The Great Commission has tremendous import for Southern Baptists. Historically, our Convention was founded upon the desire for churches to participate in God’s global redemptive mission. More recently, the 2010 SBC in Orlando saw the historic passing of the Great Commission Resurgence Task Force recommendations. And here at Southeastern Seminary, we “seek to glorify the Lord Jesus Christ by equipping students to serve the church and fulfill the Great Commission.” We are truly a Great Commission people, though we don’t always display this through our priorities and planning. This is precisely why SEBTS holds to the mantra, “Every classroom a Great Commission classroom.” We seek to equip students not just in the realm of orthodoxy, but in orthopraxy as well. More simply, we seek to teach the Scriptures in such a way as to capture students’ hearts with godly affections, permeate their minds with a biblical worldview, and challenge their hands with missional practice.
Capturing Hearts with Godly Affections
One of the common mistakes in theological education is that courses are developed unilaterally around content without regard for the affections. The result is a dry “shot to the head” that may be thoroughly orthodox, and yet leave students unchanged at their core. The most direct route to the mind begins in the heart. If a person’s affections are transformed, their desire for knowledge is increased. I am a firm believer however that there is no such thing as “dead orthodoxy.” If truths are taught with passion, the supernatural result is transformation. True, some are guilty of zeal without knowledge – which is altogether superficial. But when the teacher is captivated by the truths that he is conveying, the students take note.
Many have said that “some truths are more caught than taught.” I would argue that the best teaching is that which captures the heart with godly affections, thereby making the content go “viral” in the classroom and beyond. I want my students to know that when I speak of the missio Dei and our role in it, that I not only believe it with my head, but I feel it with my heart. Thus, a Great Commission classroom starts by capturing the heart with the things that are of most importance to God, namely the fame of His Name and renown and the spread of authentic Christ-centered worship among the nations.
Permeating Minds with a Biblical Worldview
Capturing the heart with godly affections is not simply about passion. Rather it is about passion focused on the person of Christ and on His mission. A Great Commission classroom is built upon the premise of a missional hermeneutic. In other words, the Great Commission is not just a single verse (Matthew 28:18-20) or even a group of verses. Rather, the Great Commission is what the Bible is all about from cover to cover. In fact, Genesis 1:28 documents the first recorded words that Creator God spoke to the man and woman He had made in His own image. “God blessed them, and God said to them, ‘Be fruitful and multiply and fill the earth and subdue it . . .'” Often the emphasis here is placed upon the subduing, relegating the multiplying and filling as a means to that end. However, when one understands that God then declared His creation to be “very good” (Genesis 1:31), this mandate expands from merely that of the cultural realm (which is important) to that of the spiritual realm.
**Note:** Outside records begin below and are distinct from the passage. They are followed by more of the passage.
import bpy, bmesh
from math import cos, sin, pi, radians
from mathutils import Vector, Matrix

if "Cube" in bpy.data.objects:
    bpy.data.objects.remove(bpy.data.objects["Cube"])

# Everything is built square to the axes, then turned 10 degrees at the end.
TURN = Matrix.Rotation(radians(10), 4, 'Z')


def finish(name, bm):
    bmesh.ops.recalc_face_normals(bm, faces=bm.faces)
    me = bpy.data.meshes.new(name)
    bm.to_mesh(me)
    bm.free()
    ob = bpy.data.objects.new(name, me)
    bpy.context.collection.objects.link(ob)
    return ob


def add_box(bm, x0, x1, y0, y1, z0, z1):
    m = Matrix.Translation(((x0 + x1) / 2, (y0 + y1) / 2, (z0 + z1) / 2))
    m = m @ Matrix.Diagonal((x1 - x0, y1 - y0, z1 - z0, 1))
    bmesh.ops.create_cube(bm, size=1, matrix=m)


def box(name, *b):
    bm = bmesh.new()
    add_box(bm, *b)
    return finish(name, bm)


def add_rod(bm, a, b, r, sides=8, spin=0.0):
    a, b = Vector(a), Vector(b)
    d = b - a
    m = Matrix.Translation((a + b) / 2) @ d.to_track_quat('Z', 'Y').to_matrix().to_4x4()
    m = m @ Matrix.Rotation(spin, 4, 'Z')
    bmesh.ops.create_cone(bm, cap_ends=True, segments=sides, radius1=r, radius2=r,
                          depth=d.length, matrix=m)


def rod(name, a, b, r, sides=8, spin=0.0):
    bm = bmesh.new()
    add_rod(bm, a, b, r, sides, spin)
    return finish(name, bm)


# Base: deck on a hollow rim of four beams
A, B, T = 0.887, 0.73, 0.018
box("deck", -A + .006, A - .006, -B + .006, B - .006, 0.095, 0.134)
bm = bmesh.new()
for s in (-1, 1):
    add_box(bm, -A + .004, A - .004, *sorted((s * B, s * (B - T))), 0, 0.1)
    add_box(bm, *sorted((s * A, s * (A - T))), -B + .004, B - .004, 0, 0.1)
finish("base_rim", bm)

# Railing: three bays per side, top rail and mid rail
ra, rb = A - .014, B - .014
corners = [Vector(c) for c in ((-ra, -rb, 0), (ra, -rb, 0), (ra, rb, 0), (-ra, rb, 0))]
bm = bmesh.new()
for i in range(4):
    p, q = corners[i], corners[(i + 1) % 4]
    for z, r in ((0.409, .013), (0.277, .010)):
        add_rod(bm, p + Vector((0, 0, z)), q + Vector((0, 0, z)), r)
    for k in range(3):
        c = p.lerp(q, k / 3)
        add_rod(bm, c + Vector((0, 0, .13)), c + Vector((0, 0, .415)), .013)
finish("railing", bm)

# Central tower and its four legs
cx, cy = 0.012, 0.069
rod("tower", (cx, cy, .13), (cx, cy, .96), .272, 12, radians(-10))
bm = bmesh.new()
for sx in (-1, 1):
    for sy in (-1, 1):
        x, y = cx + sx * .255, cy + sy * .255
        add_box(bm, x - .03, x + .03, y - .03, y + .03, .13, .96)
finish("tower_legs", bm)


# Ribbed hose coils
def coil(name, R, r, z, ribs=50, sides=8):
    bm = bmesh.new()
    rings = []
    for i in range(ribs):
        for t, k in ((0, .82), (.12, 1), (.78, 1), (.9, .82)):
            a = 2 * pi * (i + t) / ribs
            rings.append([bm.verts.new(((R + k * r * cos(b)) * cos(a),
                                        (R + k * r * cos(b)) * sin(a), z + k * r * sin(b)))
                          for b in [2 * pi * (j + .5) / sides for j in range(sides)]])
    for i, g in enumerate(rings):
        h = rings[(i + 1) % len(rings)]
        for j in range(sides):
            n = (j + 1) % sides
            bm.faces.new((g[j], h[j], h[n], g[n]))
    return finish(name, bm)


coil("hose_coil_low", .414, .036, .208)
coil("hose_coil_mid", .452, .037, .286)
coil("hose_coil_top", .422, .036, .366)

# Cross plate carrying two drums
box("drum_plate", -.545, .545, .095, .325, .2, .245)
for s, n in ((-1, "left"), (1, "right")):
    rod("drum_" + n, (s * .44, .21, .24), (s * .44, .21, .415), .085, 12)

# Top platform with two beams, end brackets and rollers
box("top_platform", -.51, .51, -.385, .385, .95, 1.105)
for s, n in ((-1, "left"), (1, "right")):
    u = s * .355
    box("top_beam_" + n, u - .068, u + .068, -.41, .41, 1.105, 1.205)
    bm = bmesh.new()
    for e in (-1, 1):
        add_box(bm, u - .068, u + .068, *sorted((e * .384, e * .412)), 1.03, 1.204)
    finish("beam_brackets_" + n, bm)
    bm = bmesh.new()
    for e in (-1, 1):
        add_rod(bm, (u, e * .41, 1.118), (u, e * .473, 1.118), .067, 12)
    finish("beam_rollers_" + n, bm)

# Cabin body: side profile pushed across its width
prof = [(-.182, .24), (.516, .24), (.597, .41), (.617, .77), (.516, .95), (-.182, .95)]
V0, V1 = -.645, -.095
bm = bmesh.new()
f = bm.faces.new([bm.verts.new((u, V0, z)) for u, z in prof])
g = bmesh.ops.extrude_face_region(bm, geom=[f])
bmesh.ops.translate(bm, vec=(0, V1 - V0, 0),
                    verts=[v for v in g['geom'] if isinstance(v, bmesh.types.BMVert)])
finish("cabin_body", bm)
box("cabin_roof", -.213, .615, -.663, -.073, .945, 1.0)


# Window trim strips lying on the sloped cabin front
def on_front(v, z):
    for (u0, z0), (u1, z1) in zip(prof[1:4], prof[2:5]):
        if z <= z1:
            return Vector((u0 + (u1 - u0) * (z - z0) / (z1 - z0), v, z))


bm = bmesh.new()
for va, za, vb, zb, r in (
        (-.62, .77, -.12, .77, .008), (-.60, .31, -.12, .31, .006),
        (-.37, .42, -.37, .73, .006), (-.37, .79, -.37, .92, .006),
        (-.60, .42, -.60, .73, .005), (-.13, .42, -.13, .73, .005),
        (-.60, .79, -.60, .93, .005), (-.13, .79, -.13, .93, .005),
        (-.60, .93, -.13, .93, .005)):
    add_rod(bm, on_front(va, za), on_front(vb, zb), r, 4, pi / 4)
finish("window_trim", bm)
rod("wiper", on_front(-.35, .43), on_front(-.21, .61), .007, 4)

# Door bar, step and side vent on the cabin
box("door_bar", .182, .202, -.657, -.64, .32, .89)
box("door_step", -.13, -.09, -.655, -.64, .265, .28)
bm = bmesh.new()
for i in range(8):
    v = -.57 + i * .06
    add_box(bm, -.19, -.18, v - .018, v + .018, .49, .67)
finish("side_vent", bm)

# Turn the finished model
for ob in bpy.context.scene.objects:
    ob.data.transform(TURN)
After all, by what standard did God measure their goodness? God alone is good (Luke 18:19) meaning that His creation was functioning according to the purpose for which He had created. Only humanity held the distinction of being made in God’s image, which must mean that the man and woman were relating properly to God through worship. So with this in mind, God’s first imperative to humanity was to fill the earth, not merely with warm bodies to establish human culture, but rather with authentic worshippers who rightly relate to God. Matthew 28:18-20 says the same thing! In a post-fall world the only means for obeying that original command is to “Go, therefore, and make disciples of all nations, baptizing them in the name of the Father and of the Son and of the Holy Spirit, teaching them to observe everything I (Jesus) have commanded you.” God’s purpose did not change. It has always been His plan to gather worshippers around Jesus from among all peoples of the world. This purpose is foundational to the interpretation of the entire Bible and forms the basis for permeating students’ minds with a biblical worldview at Southeastern Seminary.
Challenging Hands with Missional Practice
Once the heart has been captured by and the mind has been permeated with the word of God, that orthodox worldview must supernaturally work its way out through orthopraxy. This is why we strive to make our courses at Southeastern go beyond the theoretical. Academia certainly has its place in Kingdom work, but it must never be of the “ivory tower” sort. Therefore, we seek to challenge the hands of our students to engage the world through missional practice. This manifests itself in many ways around our campus. One example from the courses that I teach is that my students are challenged to report throughout the semester on gospel-centered conversations that they have in their circles of influence. It is not infrequent for students to dread this particular aspect of my courses early on, however I have gotten countless notes about how this challenge to engage has been one of the most significant aspects of their seminary experience.
I remember one young lady reporting on sharing with a Muslim woman in the area who soon after came to faith in Christ. What’s more, she came back a semester later and reported to me that the woman’s husband has now become a Christ-follower as well. So the Great Commission at Southeastern Seminary is not merely a concept – it is a way of life. And our faculty labors to the end of being a tool for transformation in the lives of our students through capturing their hearts with godly affections, permeating their minds with a biblical worldview, and challenging their hands with missional practice. Nothing short of that would be a comprehensive theological education.